A map has revealed Britain’s dementia hotspots, with more than one in 35 people affected by the disease in the hardest-hit areas.
Around 2.81 per cent of adults in Christchurch, Dorset are affected by the brain-sapping disease, according to Alzheimer’s Research UK.
Their data shows rates vary widely across the country, with coastal areas in Dorset, Hampshire, Norfolk, Essex and Sussex being particularly affected.
By contrast, in London constituencies where residents are on average younger, the rates were below 0.6 per cent.
Around 944,000 Britons are currently living with dementia and experts predict the number will surpass one million by the end of the decade.
Alzheimer’s is the most common form of the disease and is thought to be caused by the buildup of proteins in the brain, including tau and amyloid.
Data from Alzheimer’s Research UK shows that there are more than 1,900 residents living with dementia in several general constituencies across the UK.

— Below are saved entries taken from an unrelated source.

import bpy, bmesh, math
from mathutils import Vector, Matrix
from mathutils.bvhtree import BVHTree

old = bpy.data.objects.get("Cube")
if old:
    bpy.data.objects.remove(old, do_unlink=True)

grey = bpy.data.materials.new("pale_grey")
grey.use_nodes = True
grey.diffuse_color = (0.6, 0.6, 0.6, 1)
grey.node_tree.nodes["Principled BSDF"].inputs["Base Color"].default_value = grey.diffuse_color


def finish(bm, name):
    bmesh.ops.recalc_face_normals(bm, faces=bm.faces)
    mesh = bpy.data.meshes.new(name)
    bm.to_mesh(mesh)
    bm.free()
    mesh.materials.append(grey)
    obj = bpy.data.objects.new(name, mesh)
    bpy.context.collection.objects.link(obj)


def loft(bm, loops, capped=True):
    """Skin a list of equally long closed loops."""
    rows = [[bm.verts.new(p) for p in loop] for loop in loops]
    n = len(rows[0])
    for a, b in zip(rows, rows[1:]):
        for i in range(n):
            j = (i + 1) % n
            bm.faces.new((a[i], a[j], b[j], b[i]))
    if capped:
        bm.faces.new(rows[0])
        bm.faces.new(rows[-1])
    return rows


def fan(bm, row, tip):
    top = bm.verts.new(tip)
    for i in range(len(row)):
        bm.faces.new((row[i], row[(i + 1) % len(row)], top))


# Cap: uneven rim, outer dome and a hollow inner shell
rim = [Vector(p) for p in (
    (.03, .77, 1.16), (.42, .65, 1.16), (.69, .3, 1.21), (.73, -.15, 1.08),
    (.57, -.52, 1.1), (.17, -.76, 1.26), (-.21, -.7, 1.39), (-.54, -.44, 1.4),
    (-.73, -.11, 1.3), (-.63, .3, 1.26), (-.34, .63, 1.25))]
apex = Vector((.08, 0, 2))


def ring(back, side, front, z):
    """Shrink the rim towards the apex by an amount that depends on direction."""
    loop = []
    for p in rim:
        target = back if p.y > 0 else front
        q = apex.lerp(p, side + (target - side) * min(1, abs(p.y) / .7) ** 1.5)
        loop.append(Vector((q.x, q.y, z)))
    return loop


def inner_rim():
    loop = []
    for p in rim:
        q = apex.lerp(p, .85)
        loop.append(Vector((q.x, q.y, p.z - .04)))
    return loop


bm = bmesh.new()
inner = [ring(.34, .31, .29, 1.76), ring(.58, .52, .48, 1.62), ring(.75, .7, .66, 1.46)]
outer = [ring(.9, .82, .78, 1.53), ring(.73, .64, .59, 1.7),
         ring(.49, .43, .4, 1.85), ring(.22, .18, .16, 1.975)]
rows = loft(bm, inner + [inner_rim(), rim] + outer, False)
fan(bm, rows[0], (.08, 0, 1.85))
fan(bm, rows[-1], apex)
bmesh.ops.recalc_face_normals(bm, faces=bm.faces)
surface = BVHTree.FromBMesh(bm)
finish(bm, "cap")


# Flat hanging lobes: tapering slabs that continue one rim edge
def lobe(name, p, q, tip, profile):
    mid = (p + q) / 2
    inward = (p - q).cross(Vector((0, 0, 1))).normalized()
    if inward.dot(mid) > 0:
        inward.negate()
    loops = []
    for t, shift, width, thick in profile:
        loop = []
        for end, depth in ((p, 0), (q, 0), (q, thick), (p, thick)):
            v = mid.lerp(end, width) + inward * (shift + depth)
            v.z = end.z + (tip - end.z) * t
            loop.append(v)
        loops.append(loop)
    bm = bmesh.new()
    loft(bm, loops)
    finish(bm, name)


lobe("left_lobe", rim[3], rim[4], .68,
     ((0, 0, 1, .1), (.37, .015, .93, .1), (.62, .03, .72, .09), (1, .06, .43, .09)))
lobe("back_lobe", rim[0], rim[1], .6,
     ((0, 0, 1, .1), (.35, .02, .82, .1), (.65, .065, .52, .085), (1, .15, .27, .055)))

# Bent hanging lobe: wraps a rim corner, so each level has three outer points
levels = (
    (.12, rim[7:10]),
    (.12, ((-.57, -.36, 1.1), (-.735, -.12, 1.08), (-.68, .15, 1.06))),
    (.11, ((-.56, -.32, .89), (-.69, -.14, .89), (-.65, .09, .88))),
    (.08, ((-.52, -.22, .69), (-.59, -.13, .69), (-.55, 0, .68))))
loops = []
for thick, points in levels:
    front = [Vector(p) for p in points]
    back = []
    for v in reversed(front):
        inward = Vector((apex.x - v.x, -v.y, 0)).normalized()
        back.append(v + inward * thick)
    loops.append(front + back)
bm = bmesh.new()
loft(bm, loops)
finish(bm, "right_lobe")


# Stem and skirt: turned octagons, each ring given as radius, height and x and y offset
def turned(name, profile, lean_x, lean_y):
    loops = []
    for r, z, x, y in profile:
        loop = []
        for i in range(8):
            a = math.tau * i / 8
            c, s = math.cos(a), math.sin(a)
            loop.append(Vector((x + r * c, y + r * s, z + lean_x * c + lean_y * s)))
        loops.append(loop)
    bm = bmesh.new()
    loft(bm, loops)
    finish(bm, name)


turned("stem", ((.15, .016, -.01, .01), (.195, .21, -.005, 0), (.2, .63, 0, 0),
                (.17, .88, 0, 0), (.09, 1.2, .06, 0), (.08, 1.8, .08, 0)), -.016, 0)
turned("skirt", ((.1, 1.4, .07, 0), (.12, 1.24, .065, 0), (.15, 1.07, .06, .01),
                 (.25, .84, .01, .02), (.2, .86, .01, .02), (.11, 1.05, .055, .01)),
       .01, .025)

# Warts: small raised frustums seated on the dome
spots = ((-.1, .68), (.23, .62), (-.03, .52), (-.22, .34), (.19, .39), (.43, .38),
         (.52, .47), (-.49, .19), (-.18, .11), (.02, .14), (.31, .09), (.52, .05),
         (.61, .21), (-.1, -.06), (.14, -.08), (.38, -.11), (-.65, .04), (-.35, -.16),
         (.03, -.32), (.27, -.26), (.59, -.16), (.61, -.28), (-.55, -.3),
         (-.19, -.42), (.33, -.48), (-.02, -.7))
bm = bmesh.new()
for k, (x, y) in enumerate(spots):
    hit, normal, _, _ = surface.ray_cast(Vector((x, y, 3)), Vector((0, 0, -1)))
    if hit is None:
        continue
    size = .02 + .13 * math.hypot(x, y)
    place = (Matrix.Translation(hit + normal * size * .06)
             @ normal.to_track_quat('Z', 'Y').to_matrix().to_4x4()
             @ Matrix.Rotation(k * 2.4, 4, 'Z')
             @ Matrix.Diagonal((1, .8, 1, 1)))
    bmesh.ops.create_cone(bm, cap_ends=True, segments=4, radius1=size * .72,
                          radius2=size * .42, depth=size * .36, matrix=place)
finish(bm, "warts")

On average, around 1.33 percent of the population was affected.
After Christchurch, the prevalence was highest in New Forest West in Hampshire, where 2.65 per cent have the disease.
It was followed by North Norfolk (2.44 percent), Clacton in Essex (2.43 percent) and Worthing West in West Sussex (2.42 percent).
In contrast, the condition is lowest in Poplar and Limehouse in London, where it affects 0.38 per cent.
This comes as researchers published results for the strongest Alzheimer’s drug yet to be proven to slow the disease — ushering in “a new era in which it could become treatable.”
In tests, donanemab rids the brain of 84 percent of toxic amyloid plaque proteins and delays mental decline by up to 60 percent.
It is the second drug shown to reverse the process, after lecanemab was shown last year to slow the decline by 27 percent.